A single figure is wanted: the count of lines below containing the string "faces".

Material supplied >>

━━━━━━━━━━━━━━━━━━━━

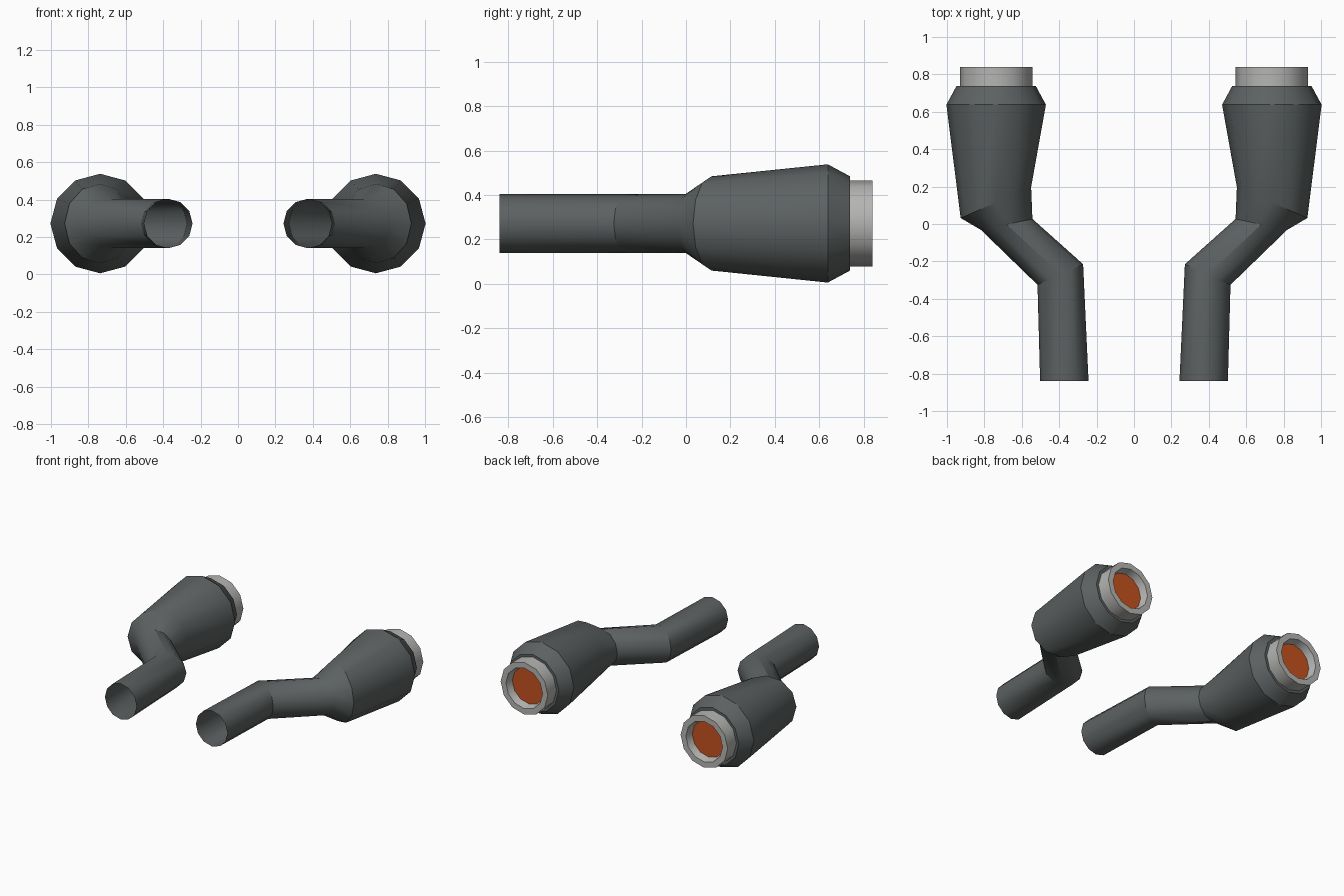
import bpy, bmesh, math
from mathutils import Vector

if "Cube" in bpy.data.objects:
    bpy.data.objects.remove(bpy.data.objects["Cube"])

SIDES = 12
CZ = 0.272      # height of the pipe axis
CX = 0.737      # x of the muffler axis


def material(name, rgb):
    m = bpy.data.materials.new(name)
    m.diffuse_color = (*rgb, 1)
    m.use_nodes = True
    m.node_tree.nodes["Principled BSDF"].inputs["Base Color"].default_value = m.diffuse_color
    return m


DARK = material("dark_steel", (0.108, 0.120, 0.120))
LIGHT = material("light_metal", (0.46, 0.46, 0.45))
ORANGE = material("glowing_orange", (0.56, 0.085, 0.014))


def loft(name, rings, mat, side, cap_end=False):
    """Join rings given as (inner xy, outer xy, vertical radius)."""
    bm = bmesh.new()
    loops = []
    for a, b, rz in rings:
        a, b = Vector(a), Vector(b)
        mid, half = (a + b) / 2, (b - a) / 2
        loop = []
        for i in range(SIDES):
            t = 2 * math.pi * i / SIDES
            p = mid + half * math.cos(t)
            loop.append(bm.verts.new((side * p.x, p.y, CZ + rz * math.sin(t))))
        loops.append(loop)
    for l0, l1 in zip(loops, loops[1:]):
        for i in range(SIDES):
            j = (i + 1) % SIDES
            f = (l0[i], l0[j], l1[j], l1[i])
            bm.faces.new(f if side < 0 else f[::-1])
    if cap_end:
        f = loops[-1]
        bm.faces.new(f if side < 0 else f[::-1])
    # make the outside face outward: first side face must point away from the axis
    bm.normal_update()
    bm.faces.ensure_lookup_table()
    f = bm.faces[0]
    c = sum((v.co for v in loops[0] + loops[1]), Vector()) / (2 * SIDES)
    if len(loops) > 1 and f.normal.dot(f.calc_center_median() - c) < 0:
        bmesh.ops.reverse_faces(bm, faces=bm.faces[:])
    me = bpy.data.meshes.new(name)
    bm.to_mesh(me)
    bm.free()
    me.materials.append(mat)
    ob = bpy.data.objects.new(name, me)
    bpy.context.collection.objects.link(ob)
    bpy.ops.object.select_all(action='DESELECT')
    ob.select_set(True)
    bpy.context.view_layer.objects.active = ob
    bpy.ops.object.shade_smooth_by_angle(angle=math.radians(32))
    return ob


def round_ring(y, r):
    return ((CX - r, y), (CX + r, y), r)


# bent inlet pipe widening into the muffler body, closed behind by a shoulder
body = [
    ((0.243, -0.84), (0.502, -0.84), 0.132),
    ((0.272, -0.215), (0.516, -0.325), 0.132),
    ((0.543, 0.027), (0.818, -0.032), 0.132),
    ((0.550, 0.197), (0.927, 0.032), 0.212),
    round_ring(0.638, 0.266),
    round_ring(0.738, 0.212),
    round_ring(0.738, 0.185),
]
# outlet collar with a tapered recess
collar = [round_ring(y, r) for y, r in
          ((0.735, 0.193), (0.84, 0.193), (0.84, 0.150), (0.785, 0.135))]
# glowing plate at the bottom of the recess
plate = [round_ring(0.780, 0.137), round_ring(0.786, 0.137)]

for label, side in (("left", -1), ("right", 1)):
    loft(f"{label}_exhaust_body", body, DARK, side)
    loft(f"{label}_outlet_collar", collar, LIGHT, side)
    loft(f"{label}_outlet_glow", plate, ORANGE, side, cap_end=True)
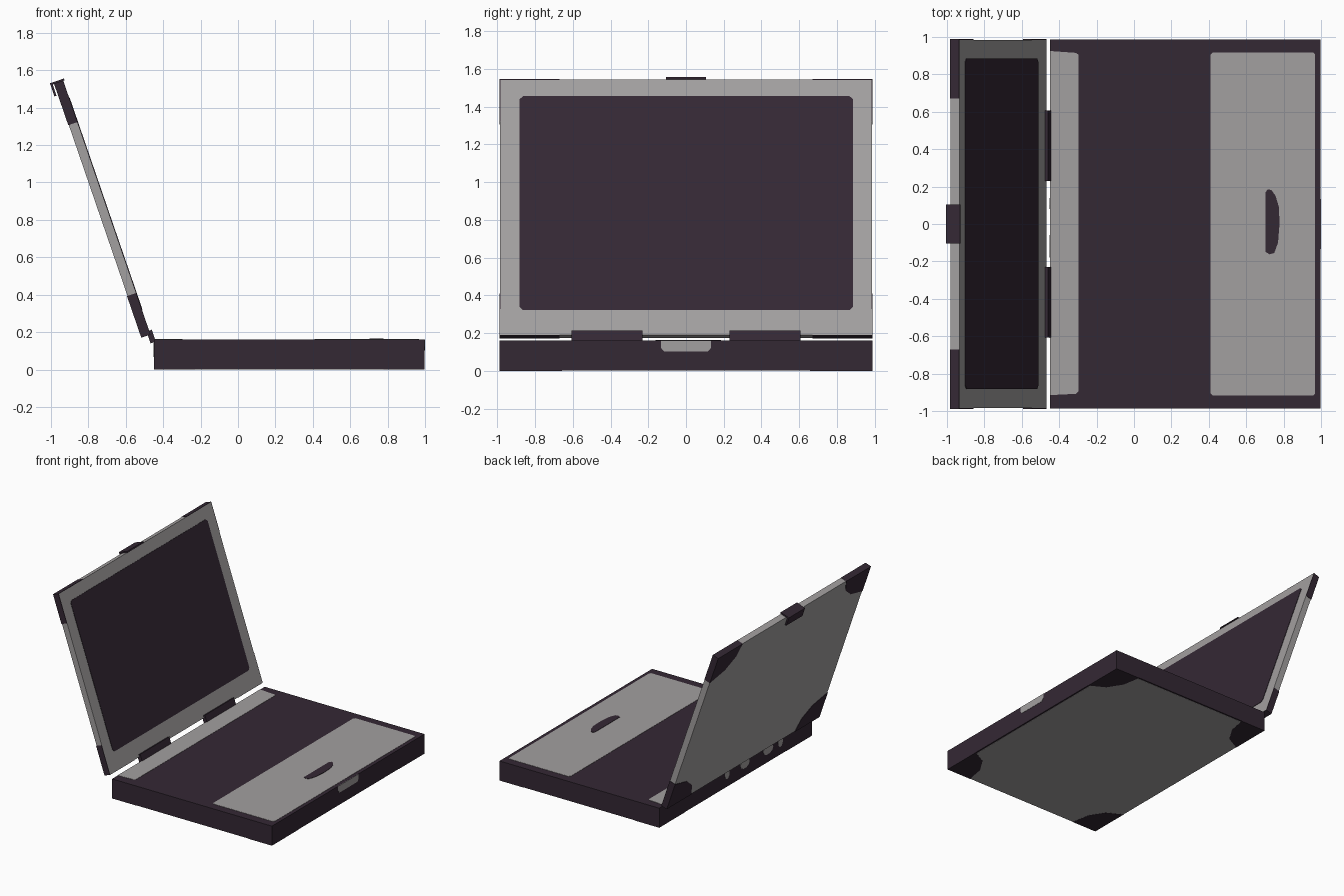
import bpy, bmesh, math
from mathutils import Matrix, Vector

if "Cube" in bpy.data.objects:
    bpy.data.objects.remove(bpy.data.objects["Cube"])


def material(name, rgb):
    m = bpy.data.materials.new(name)
    m.diffuse_color = (*rgb, 1)
    m.use_nodes = True
    m.node_tree.nodes["Principled BSDF"].inputs["Base Color"].default_value = m.diffuse_color
    return m


DARK = material("dark_plum", (0.034, 0.021, 0.034))
GREY = material("warm_grey", (0.365, 0.350, 0.350))


def frame(u, v, origin):
    """Local axes: u, v in the plane, w = u x v outward."""
    u, v = Vector(u).normalized(), Vector(v).normalized()
    m = Matrix((u, v, u.cross(v))).transposed().to_4x4()
    m.translation = Vector(origin)
    return m


def prism(name, pts, w0, w1, fr, mat):
    """Extrude a 2D outline from w0 to w1 in the given frame."""
    bm = bmesh.new()
    lo = [bm.verts.new(fr @ Vector((x, y, w0))) for x, y in pts]
    hi = [bm.verts.new(fr @ Vector((x, y, w1))) for x, y in pts]
    bm.faces.new(lo)
    bm.faces.new(hi)
    n = len(pts)
    for i in range(n):
        j = (i + 1) % n
        bm.faces.new((lo[i], lo[j], hi[j], hi[i]))
    bmesh.ops.recalc_face_normals(bm, faces=bm.faces)
    me = bpy.data.meshes.new(name)
    bm.to_mesh(me)
    bm.free()
    me.materials.append(mat)
    ob = bpy.data.objects.new(name, me)
    bpy.context.collection.objects.link(ob)
    return ob


def rect(x0, x1, y0, y1, c=0.0):
    """Rectangle outline, corners clipped by c."""
    if c == 0:
        return [(x0, y0), (x1, y0), (x1, y1), (x0, y1)]
    return [(x0 + c, y0), (x1 - c, y0), (x1, y0 + c), (x1, y1 - c),
            (x1 - c, y1), (x0 + c, y1), (x0, y1 - c), (x0, y0 + c)]


def corner(x, y, a, b):
    """Rounded corner patch reaching a and b inward from (x, y)."""
    return [(x, y), (x + a, y), (x + a * 0.88, y + b * 0.45),
            (x + a * 0.55, y + b * 0.8), (x, y + b)]


def ellipse(cx, cy, rx, ry, n=10):
    return [(cx + rx * math.cos(2 * math.pi * i / n),
             cy + ry * math.sin(2 * math.pi * i / n)) for i in range(n)]


# Base body
FLAT = frame((1, 0, 0), (0, 1, 0), (0, 0, 0))
prism("base_body", rect(-0.449, 0.998, -0.987, 0.987), 0.002, 0.16, FLAT, DARK)

# Top details: palm rest, rear strip, touchpad
prism("palm_rest", rect(0.41, 0.968, -0.918, 0.918, 0.012), 0.158, 0.162, FLAT, GREY)
prism("rear_strip", [(-0.449, -0.915), (-0.31, -0.908), (-0.297, -0.895),
                     (-0.297, 0.905), (-0.31, 0.915), (-0.449, 0.925)],
      0.158, 0.162, FLAT, GREY)
prism("touchpad", [(0.704, -0.15), (0.725, -0.162), (0.75, -0.155), (0.77, -0.10),
                   (0.778, 0.0), (0.775, 0.09), (0.757, 0.15), (0.735, 0.182),
                   (0.715, 0.185), (0.704, 0.17)], 0.16, 0.1645, FLAT, DARK)

# Underside panel with dark corners
prism("bottom_panel", rect(-0.447, 0.985, -0.985, 0.975), 0.001, 0.004, FLAT, GREY)
for sx, x in ((-1, 0.998), (1, -0.449)):
    for sy in (-1, 1):
        prism("bottom_corner", corner(x, -sy * 0.987, sx * 0.22, sy * 0.33),
              0.0, 0.004, FLAT, DARK)

# Latch recess on the front edge of the base
EDGE = frame((0, 1, 0), (0, 0, 1), (0.998, 0, 0))
prism("latch_plate", [(-0.133, 0.16), (-0.133, 0.122), (-0.115, 0.102),
                      (0.115, 0.102), (0.133, 0.122), (0.133, 0.16)],
      -0.002, 0.002, EDGE, GREY)

# Ports on the rear edge of the base
REAR = frame((0, -1, 0), (0, 0, 1), (-0.449, 0, 0))
for y, r in ((0.11, 0.03), (-0.12, 0.06), (-0.42, 0.065), (-0.58, 0.03)):
    prism("rear_port", ellipse(-y, 0.105, r, 0.04), -0.002, 0.002, REAR, GREY)

# Lid, leaning back; w = 0 is its front face
L, T, W = 1.436, 0.05, 0.985
LID = frame((0, 1, 0), (-0.325, 0, 0.946), (-0.468, 0, 0.187))
prism("lid", rect(-W, W, 0.002, L - 0.002), -T + 0.001, 0, LID, GREY)
prism("screen", rect(-0.882, 0.885, 0.142, 1.34, 0.018), -0.002, 0.003, LID, DARK)

# Dark lid corners: edge bands and back patches
for sy in (-1, 1):
    for v, sv in ((0, 1), (L, -1)):
        y = sy * (W + 0.003)
        va, vb = sorted((v, v + sv * 0.235))
        ya, yb = sorted((y, y - 0.005 * sy))
        prism("lid_corner_side", rect(ya, yb, va, vb), -T, 0, LID, DARK)
        va, vb = sorted((v, v + sv * 0.004))
        ya, yb = sorted((y, sy * 0.67))
        prism("lid_corner_end", rect(ya, yb, va, vb), -T, 0, LID, DARK)
        prism("lid_corner_back", corner(y, v, -sy * 0.318, sv * 0.235),
              -T - 0.002, -T + 0.003, LID, DARK)

# Lid catch: cap over the top edge and a flap behind
prism("catch_cap", rect(-0.105, 0.105, L - 0.002, L + 0.009), -0.072, 0.007, LID, DARK)
prism("catch_flap", rect(-0.105, 0.105, L - 0.065, L), -0.072, -0.060, LID, DARK)

# Hinges
for sy in (-1, 1):
    ya, yb = sorted((sy * 0.23, sy * 0.607))
    prism("hinge", rect(ya, yb, -0.045, 0.022), -0.015, 0.015, LID, DARK)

━━━━━━━━━━━━━━━━━━━━

Task solution >>
9